▸ **WHAT YOU HAVE TO DO**:
Produce a verbatim copy of the following records, leaving out all pictures.

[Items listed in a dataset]
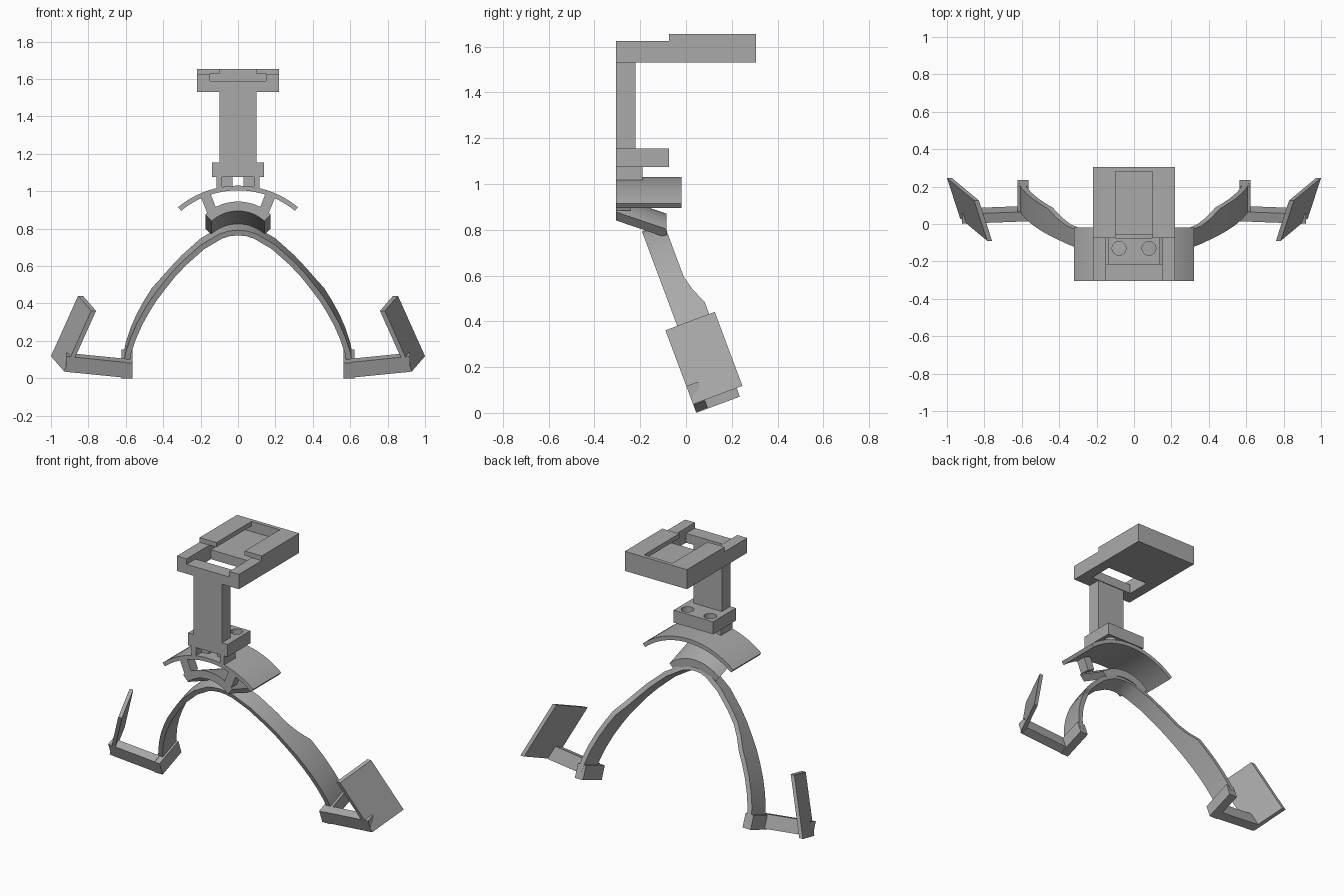
import bpy, bmesh, math
from mathutils import Vector

old = bpy.data.objects.get("Cube")
if old:
    bpy.data.objects.remove(old, do_unlink=True)

GREY = (0.40, 0.40, 0.40, 1)
mat = bpy.data.materials.new("matte grey")
mat.use_nodes = True
mat.diffuse_color = GREY
mat.node_tree.nodes["Principled BSDF"].inputs["Base Color"].default_value = GREY


def finish(name, bm):
    bmesh.ops.recalc_face_normals(bm, faces=bm.faces)
    mesh = bpy.data.meshes.new(name)
    bm.to_mesh(mesh)
    bm.free()
    mesh.materials.append(mat)
    ob = bpy.data.objects.new(name, mesh)
    bpy.context.collection.objects.link(ob)
    return ob


def loft(name, rings):
    """Skin a list of equal closed rings and cap both ends."""
    bm = bmesh.new()
    rows = [[bm.verts.new(p) for p in ring] for ring in rings]
    n = len(rows[0])
    for a, b in zip(rows, rows[1:]):
        for i in range(n):
            j = (i + 1) % n
            bm.faces.new((a[i], a[j], b[j], b[i]))
    bm.faces.new(rows[0])
    bm.faces.new(rows[-1])
    return finish(name, bm)


def box(name, x, y, z):
    ring = lambda h: [(x[0], y[0], h), (x[1], y[0], h), (x[1], y[1], h), (x[0], y[1], h)]
    return loft(name, [ring(z[0]), ring(z[1])])


def cut(target, cutter):
    mod = target.modifiers.new("cut", "BOOLEAN")
    mod.operation = "DIFFERENCE"
    mod.solver = "EXACT"
    mod.object = cutter
    bpy.context.view_layer.objects.active = target
    bpy.ops.object.modifier_apply(modifier=mod.name)
    bpy.data.objects.remove(cutter, do_unlink=True)


def smooth(ob, angle=30):
    bpy.ops.object.select_all(action="DESELECT")
    ob.select_set(True)
    bpy.context.view_layer.objects.active = ob
    bpy.ops.object.shade_smooth_by_angle(angle=math.radians(angle))


def arc_strip(name, radius, top, half, thick, front, back, drop=0.0):
    """Curved plate: arc across x, extruded from front to back with a drop."""
    rings = []
    span = math.asin(half / radius)
    for i in range(25):
        t = span * (i / 12 - 1)
        corners = []
        for r, y in ((radius, front), (radius, back), (radius - thick, back), (radius - thick, front)):
            z = top - radius + r * math.cos(t) - (drop if y == back else 0)
            corners.append((r * math.sin(t), y, z))
        rings.append(corners)
    smooth(loft(name, rings))


# Top tray: lowered front, T-slot and an opening behind the column
tray = box("top_tray", (-0.22, 0.22), (-0.305, 0.305), (1.53, 1.655))
cut(tray, box("step_cutter", (-0.3, 0.3), (-0.4, -0.075), (1.625, 1.7)))
cut(tray, box("slot_cutter", (-0.15, 0.15), (-0.4, 0.28), (1.59, 1.626)))
cut(tray, box("lip_cutter", (-0.1, 0.1), (-0.4, 0.28), (1.61, 1.7)))
cut(tray, box("opening_cutter", (-0.15, 0.15), (-0.215, -0.06), (1.5, 1.61)))

# Column and drilled foot block
box("column", (-0.1, 0.1), (-0.305, -0.22), (1.155, 1.532))
block = box("foot_block", (-0.14, 0.14), (-0.305, -0.075), (1.075, 1.155))
for s in (-1, 1):
    circle = [(s * 0.08 + 0.037 * math.cos(k * math.tau / 32),
               -0.13 + 0.037 * math.sin(k * math.tau / 32)) for k in range(32)]
    cut(block, loft("bolt_cutter", [[(x, y, z) for x, y in circle] for z in (1.05, 1.2)]))
smooth(block)

# Neck legs between block and curved plate
for s, side in ((-1, "right"), (1, "left")):
    box(side + "_neck_leg", sorted((s * 0.085, s * 0.115)), (-0.305, -0.19), (1.0, 1.076))
    box(side + "_neck_web", sorted((s * 0.03, s * 0.085)), (-0.25, -0.19), (1.005, 1.076))

# Curved plate and the sloping saddle under it
arc_strip("curved_plate", 0.503, 1.03, 0.32, 0.025, -0.305, -0.02)
arc_strip("saddle", 0.26, 0.945, 0.175, 0.05, -0.305, -0.085, 0.075)

# Lower frame leans back: w runs across the band, v runs up along it
LEAN = math.radians(20.5)


def lean(x, w, v):
    return Vector((x, 0.045 + w * math.cos(LEAN) - v * math.sin(LEAN),
                   w * math.sin(LEAN) + v * math.cos(LEAN)))


# Arched band, wider towards its ends
half = [(0.0, 0.825), (0.05, 0.82), (0.1, 0.803), (0.2, 0.74), (0.3, 0.645), (0.36, 0.577),
        (0.41, 0.51), (0.46, 0.44), (0.5, 0.372), (0.54, 0.295), (0.575, 0.21), (0.6, 0.13), (0.615, 0.05)]
path = [(-x, v) for x, v in half[:0:-1]] + half
rings = []
for i, (x, v) in enumerate(path):
    a, b = path[max(i - 1, 0)], path[min(i + 1, len(path) - 1)]
    d = Vector((b[0] - a[0], b[1] - a[1])).normalized()
    ix, iv = x + d.y * 0.03, v - d.x * 0.03
    grow = min(max((0.57 - v) / 0.13, 0), 1)
    back = 0.157 + 0.047 * grow ** 1.3
    rings.append([lean(x, 0.055, v), lean(x, back, v), lean(ix, back, iv), lean(ix, 0.055, iv)])
smooth(loft("arched_band", rings), 20)

for s, side in ((-1, "right"), (1, "left")):
    # Strut from curved plate to saddle
    profile = [(0.205, 0.985), (0.15, 0.995), (0.115, 0.905), (0.165, 0.885)]
    loft(side + "_strut", [[(s * x, y, z) for x, z in profile] for y in (-0.305, -0.24)])

    # Clip holding the band end
    loft(side + "_clip", [[lean(s * x, w, v) for x, w in ((0.565, 0), (0.622, 0), (0.622, 0.203), (0.565, 0.203))]
                          for v in (0.0, 0.088)])

    # Arm out to the pad, rising slightly
    loft(side + "_arm", [[lean(s * x, w, v + rise) for w, v in ((0, 0), (0.055, 0), (0.055, 0.088), (0, 0.088))]
                         for x, rise in ((0.6, 0.003), (0.92, 0.037))])

    # Slanted side pad
    def pad_point(w, v, inset):
        return lean(s * (0.93 + 0.07 * w / 0.23 - 0.145 * (v - 0.04) / 0.345 - inset), w, v)
    loft(side + "_pad", [[pad_point(w, v, inset) for w, v in ((0, 0.04), (0.23, 0.04), (0.23, 0.385), (0, 0.385))]
                         for inset in (0, 0.026)])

▸ **ANSWER AREA**:
import bpy, bmesh, math
from mathutils import Vector

old = bpy.data.objects.get("Cube")
if old:
    bpy.data.objects.remove(old, do_unlink=True)

GREY = (0.40, 0.40, 0.40, 1)
mat = bpy.data.materials.new("matte grey")
mat.use_nodes = True
mat.diffuse_color = GREY
mat.node_tree.nodes["Principled BSDF"].inputs["Base Color"].default_value = GREY


def finish(name, bm):
    bmesh.ops.recalc_face_normals(bm, faces=bm.faces)
    mesh = bpy.data.meshes.new(name)
    bm.to_mesh(mesh)
    bm.free()
    mesh.materials.append(mat)
    ob = bpy.data.objects.new(name, mesh)
    bpy.context.collection.objects.link(ob)
    return ob


def loft(name, rings):
    """Skin a list of equal closed rings and cap both ends."""
    bm = bmesh.new()
    rows = [[bm.verts.new(p) for p in ring] for ring in rings]
    n = len(rows[0])
    for a, b in zip(rows, rows[1:]):
        for i in range(n):
            j = (i + 1) % n
            bm.faces.new((a[i], a[j], b[j], b[i]))
    bm.faces.new(rows[0])
    bm.faces.new(rows[-1])
    return finish(name, bm)


def box(name, x, y, z):
    ring = lambda h: [(x[0], y[0], h), (x[1], y[0], h), (x[1], y[1], h), (x[0], y[1], h)]
    return loft(name, [ring(z[0]), ring(z[1])])


def cut(target, cutter):
    mod = target.modifiers.new("cut", "BOOLEAN")
    mod.operation = "DIFFERENCE"
    mod.solver = "EXACT"
    mod.object = cutter
    bpy.context.view_layer.objects.active = target
    bpy.ops.object.modifier_apply(modifier=mod.name)
    bpy.data.objects.remove(cutter, do_unlink=True)


def smooth(ob, angle=30):
    bpy.ops.object.select_all(action="DESELECT")
    ob.select_set(True)
    bpy.context.view_layer.objects.active = ob
    bpy.ops.object.shade_smooth_by_angle(angle=math.radians(angle))


def arc_strip(name, radius, top, half, thick, front, back, drop=0.0):
    """Curved plate: arc across x, extruded from front to back with a drop."""
    rings = []
    span = math.asin(half / radius)
    for i in range(25):
        t = span * (i / 12 - 1)
        corners = []
        for r, y in ((radius, front), (radius, back), (radius - thick, back), (radius - thick, front)):
            z = top - radius + r * math.cos(t) - (drop if y == back else 0)
            corners.append((r * math.sin(t), y, z))
        rings.append(corners)
    smooth(loft(name, rings))


# Top tray: lowered front, T-slot and an opening behind the column
tray = box("top_tray", (-0.22, 0.22), (-0.305, 0.305), (1.53, 1.655))
cut(tray, box("step_cutter", (-0.3, 0.3), (-0.4, -0.075), (1.625, 1.7)))
cut(tray, box("slot_cutter", (-0.15, 0.15), (-0.4, 0.28), (1.59, 1.626)))
cut(tray, box("lip_cutter", (-0.1, 0.1), (-0.4, 0.28), (1.61, 1.7)))
cut(tray, box("opening_cutter", (-0.15, 0.15), (-0.215, -0.06), (1.5, 1.61)))

# Column and drilled foot block
box("column", (-0.1, 0.1), (-0.305, -0.22), (1.155, 1.532))
block = box("foot_block", (-0.14, 0.14), (-0.305, -0.075), (1.075, 1.155))
for s in (-1, 1):
    circle = [(s * 0.08 + 0.037 * math.cos(k * math.tau / 32),
               -0.13 + 0.037 * math.sin(k * math.tau / 32)) for k in range(32)]
    cut(block, loft("bolt_cutter", [[(x, y, z) for x, y in circle] for z in (1.05, 1.2)]))
smooth(block)

# Neck legs between block and curved plate
for s, side in ((-1, "right"), (1, "left")):
    box(side + "_neck_leg", sorted((s * 0.085, s * 0.115)), (-0.305, -0.19), (1.0, 1.076))
    box(side + "_neck_web", sorted((s * 0.03, s * 0.085)), (-0.25, -0.19), (1.005, 1.076))

# Curved plate and the sloping saddle under it
arc_strip("curved_plate", 0.503, 1.03, 0.32, 0.025, -0.305, -0.02)
arc_strip("saddle", 0.26, 0.945, 0.175, 0.05, -0.305, -0.085, 0.075)

# Lower frame leans back: w runs across the band, v runs up along it
LEAN = math.radians(20.5)


def lean(x, w, v):
    return Vector((x, 0.045 + w * math.cos(LEAN) - v * math.sin(LEAN),
                   w * math.sin(LEAN) + v * math.cos(LEAN)))


# Arched band, wider towards its ends
half = [(0.0, 0.825), (0.05, 0.82), (0.1, 0.803), (0.2, 0.74), (0.3, 0.645), (0.36, 0.577),
        (0.41, 0.51), (0.46, 0.44), (0.5, 0.372), (0.54, 0.295), (0.575, 0.21), (0.6, 0.13), (0.615, 0.05)]
path = [(-x, v) for x, v in half[:0:-1]] + half
rings = []
for i, (x, v) in enumerate(path):
    a, b = path[max(i - 1, 0)], path[min(i + 1, len(path) - 1)]
    d = Vector((b[0] - a[0], b[1] - a[1])).normalized()
    ix, iv = x + d.y * 0.03, v - d.x * 0.03
    grow = min(max((0.57 - v) / 0.13, 0), 1)
    back = 0.157 + 0.047 * grow ** 1.3
    rings.append([lean(x, 0.055, v), lean(x, back, v), lean(ix, back, iv), lean(ix, 0.055, iv)])
smooth(loft("arched_band", rings), 20)

for s, side in ((-1, "right"), (1, "left")):
    # Strut from curved plate to saddle
    profile = [(0.205, 0.985), (0.15, 0.995), (0.115, 0.905), (0.165, 0.885)]
    loft(side + "_strut", [[(s * x, y, z) for x, z in profile] for y in (-0.305, -0.24)])

    # Clip holding the band end
    loft(side + "_clip", [[lean(s * x, w, v) for x, w in ((0.565, 0), (0.622, 0), (0.622, 0.203), (0.565, 0.203))]
                          for v in (0.0, 0.088)])

    # Arm out to the pad, rising slightly
    loft(side + "_arm", [[lean(s * x, w, v + rise) for w, v in ((0, 0), (0.055, 0), (0.055, 0.088), (0, 0.088))]
                         for x, rise in ((0.6, 0.003), (0.92, 0.037))])

    # Slanted side pad
    def pad_point(w, v, inset):
        return lean(s * (0.93 + 0.07 * w / 0.23 - 0.145 * (v - 0.04) / 0.345 - inset), w, v)
    loft(side + "_pad", [[pad_point(w, v, inset) for w, v in ((0, 0.04), (0.23, 0.04), (0.23, 0.385), (0, 0.385))]
                         for inset in (0, 0.026)])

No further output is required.